Provided data

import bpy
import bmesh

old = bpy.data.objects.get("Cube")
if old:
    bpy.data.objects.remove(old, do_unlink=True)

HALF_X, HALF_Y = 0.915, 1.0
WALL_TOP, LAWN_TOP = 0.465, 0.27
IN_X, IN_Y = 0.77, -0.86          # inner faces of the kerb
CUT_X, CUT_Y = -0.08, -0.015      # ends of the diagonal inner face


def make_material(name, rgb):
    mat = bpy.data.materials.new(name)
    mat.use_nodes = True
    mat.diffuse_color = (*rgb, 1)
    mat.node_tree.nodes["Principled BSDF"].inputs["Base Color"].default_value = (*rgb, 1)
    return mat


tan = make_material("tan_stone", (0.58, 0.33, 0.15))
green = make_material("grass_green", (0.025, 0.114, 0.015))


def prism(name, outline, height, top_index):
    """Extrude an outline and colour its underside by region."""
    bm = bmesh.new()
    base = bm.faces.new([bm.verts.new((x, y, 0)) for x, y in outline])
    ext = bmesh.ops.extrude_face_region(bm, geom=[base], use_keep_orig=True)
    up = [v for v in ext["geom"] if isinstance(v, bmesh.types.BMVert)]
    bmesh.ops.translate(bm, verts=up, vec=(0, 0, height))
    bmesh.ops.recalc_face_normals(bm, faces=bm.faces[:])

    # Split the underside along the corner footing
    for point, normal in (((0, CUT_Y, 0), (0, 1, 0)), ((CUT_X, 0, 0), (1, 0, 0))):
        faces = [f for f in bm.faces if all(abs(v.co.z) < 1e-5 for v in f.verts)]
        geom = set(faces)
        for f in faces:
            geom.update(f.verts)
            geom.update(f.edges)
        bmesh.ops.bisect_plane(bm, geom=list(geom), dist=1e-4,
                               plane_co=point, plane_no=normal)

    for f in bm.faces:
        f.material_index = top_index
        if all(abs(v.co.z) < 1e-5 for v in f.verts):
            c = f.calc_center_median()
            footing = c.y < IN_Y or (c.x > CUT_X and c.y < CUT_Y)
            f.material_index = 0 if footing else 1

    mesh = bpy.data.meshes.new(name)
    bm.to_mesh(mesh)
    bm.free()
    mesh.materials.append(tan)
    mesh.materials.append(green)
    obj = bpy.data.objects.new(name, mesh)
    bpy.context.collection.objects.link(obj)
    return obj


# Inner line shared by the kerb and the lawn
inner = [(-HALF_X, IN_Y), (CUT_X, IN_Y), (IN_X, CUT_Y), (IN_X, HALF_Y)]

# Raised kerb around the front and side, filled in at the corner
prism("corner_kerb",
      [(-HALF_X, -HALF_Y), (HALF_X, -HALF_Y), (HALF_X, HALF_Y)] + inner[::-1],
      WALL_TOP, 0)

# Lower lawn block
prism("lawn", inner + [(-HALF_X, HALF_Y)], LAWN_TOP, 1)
---
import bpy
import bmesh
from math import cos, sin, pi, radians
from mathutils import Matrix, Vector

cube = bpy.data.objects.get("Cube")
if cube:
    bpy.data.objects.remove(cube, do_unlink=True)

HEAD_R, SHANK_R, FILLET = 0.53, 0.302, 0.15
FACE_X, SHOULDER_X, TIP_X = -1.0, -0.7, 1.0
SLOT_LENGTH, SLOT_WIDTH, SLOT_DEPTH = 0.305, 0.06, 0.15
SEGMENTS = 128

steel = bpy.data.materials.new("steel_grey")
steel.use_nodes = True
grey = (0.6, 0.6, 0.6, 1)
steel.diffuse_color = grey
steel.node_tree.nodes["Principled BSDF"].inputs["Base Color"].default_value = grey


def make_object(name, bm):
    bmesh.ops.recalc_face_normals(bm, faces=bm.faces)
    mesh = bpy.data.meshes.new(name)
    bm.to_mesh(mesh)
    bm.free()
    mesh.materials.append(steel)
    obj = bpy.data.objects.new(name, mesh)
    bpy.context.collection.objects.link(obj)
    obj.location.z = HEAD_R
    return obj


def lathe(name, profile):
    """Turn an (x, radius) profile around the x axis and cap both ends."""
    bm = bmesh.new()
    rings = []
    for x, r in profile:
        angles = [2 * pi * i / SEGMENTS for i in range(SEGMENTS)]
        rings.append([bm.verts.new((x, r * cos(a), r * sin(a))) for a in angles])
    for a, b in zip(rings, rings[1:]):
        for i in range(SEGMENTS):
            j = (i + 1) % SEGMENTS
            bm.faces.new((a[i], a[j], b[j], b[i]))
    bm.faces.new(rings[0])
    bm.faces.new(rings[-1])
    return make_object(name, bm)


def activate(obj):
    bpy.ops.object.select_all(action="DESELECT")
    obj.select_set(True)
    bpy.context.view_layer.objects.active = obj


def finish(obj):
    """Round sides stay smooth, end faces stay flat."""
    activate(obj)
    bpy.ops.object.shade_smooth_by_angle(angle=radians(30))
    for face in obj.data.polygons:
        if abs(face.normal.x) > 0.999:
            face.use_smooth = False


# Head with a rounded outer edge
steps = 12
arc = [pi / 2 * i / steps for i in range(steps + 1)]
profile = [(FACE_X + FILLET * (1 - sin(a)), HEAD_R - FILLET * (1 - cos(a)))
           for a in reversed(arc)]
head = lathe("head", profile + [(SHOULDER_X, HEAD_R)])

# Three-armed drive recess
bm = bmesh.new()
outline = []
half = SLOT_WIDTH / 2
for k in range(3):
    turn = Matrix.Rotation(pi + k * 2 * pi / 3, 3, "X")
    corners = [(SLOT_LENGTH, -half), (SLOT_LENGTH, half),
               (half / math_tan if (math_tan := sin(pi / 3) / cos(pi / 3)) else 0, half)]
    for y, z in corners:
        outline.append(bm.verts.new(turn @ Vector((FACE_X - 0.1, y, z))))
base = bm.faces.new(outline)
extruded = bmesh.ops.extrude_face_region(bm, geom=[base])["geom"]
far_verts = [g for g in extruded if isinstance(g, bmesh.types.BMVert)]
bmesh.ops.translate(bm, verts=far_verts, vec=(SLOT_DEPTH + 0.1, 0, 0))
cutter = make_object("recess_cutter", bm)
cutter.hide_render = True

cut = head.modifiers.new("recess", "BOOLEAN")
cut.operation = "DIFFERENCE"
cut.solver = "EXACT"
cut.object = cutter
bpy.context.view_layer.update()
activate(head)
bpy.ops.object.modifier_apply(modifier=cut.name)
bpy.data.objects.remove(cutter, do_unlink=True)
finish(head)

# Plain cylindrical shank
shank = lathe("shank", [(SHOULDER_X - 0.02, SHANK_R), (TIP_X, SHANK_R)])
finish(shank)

Problem description
Your answer must be the lines above from the one containing "mesh.materials.append(steel)" to the one containing "bpy.ops.object.modifier_apply(modifier=cut.name)", both included, restated word for word.

Task output
    mesh.materials.append(steel)
    obj = bpy.data.objects.new(name, mesh)
    bpy.context.collection.objects.link(obj)
    obj.location.z = HEAD_R
    return obj


def lathe(name, profile):
    """Turn an (x, radius) profile around the x axis and cap both ends."""
    bm = bmesh.new()
    rings = []
    for x, r in profile:
        angles = [2 * pi * i / SEGMENTS for i in range(SEGMENTS)]
        rings.append([bm.verts.new((x, r * cos(a), r * sin(a))) for a in angles])
    for a, b in zip(rings, rings[1:]):
        for i in range(SEGMENTS):
            j = (i + 1) % SEGMENTS
            bm.faces.new((a[i], a[j], b[j], b[i]))
    bm.faces.new(rings[0])
    bm.faces.new(rings[-1])
    return make_object(name, bm)


def activate(obj):
    bpy.ops.object.select_all(action="DESELECT")
    obj.select_set(True)
    bpy.context.view_layer.objects.active = obj


def finish(obj):
    """Round sides stay smooth, end faces stay flat."""
    activate(obj)
    bpy.ops.object.shade_smooth_by_angle(angle=radians(30))
    for face in obj.data.polygons:
        if abs(face.normal.x) > 0.999:
            face.use_smooth = False


# Head with a rounded outer edge
steps = 12
arc = [pi / 2 * i / steps for i in range(steps + 1)]
profile = [(FACE_X + FILLET * (1 - sin(a)), HEAD_R - FILLET * (1 - cos(a)))
           for a in reversed(arc)]
head = lathe("head", profile + [(SHOULDER_X, HEAD_R)])

# Three-armed drive recess
bm = bmesh.new()
outline = []
half = SLOT_WIDTH / 2
for k in range(3):
    turn = Matrix.Rotation(pi + k * 2 * pi / 3, 3, "X")
    corners = [(SLOT_LENGTH, -half), (SLOT_LENGTH, half),
               (half / math_tan if (math_tan := sin(pi / 3) / cos(pi / 3)) else 0, half)]
    for y, z in corners:
        outline.append(bm.verts.new(turn @ Vector((FACE_X - 0.1, y, z))))
base = bm.faces.new(outline)
extruded = bmesh.ops.extrude_face_region(bm, geom=[base])["geom"]
far_verts = [g for g in extruded if isinstance(g, bmesh.types.BMVert)]
bmesh.ops.translate(bm, verts=far_verts, vec=(SLOT_DEPTH + 0.1, 0, 0))
cutter = make_object("recess_cutter", bm)
cutter.hide_render = True

cut = head.modifiers.new("recess", "BOOLEAN")
cut.operation = "DIFFERENCE"
cut.solver = "EXACT"
cut.object = cutter
bpy.context.view_layer.update()
activate(head)
bpy.ops.object.modifier_apply(modifier=cut.name)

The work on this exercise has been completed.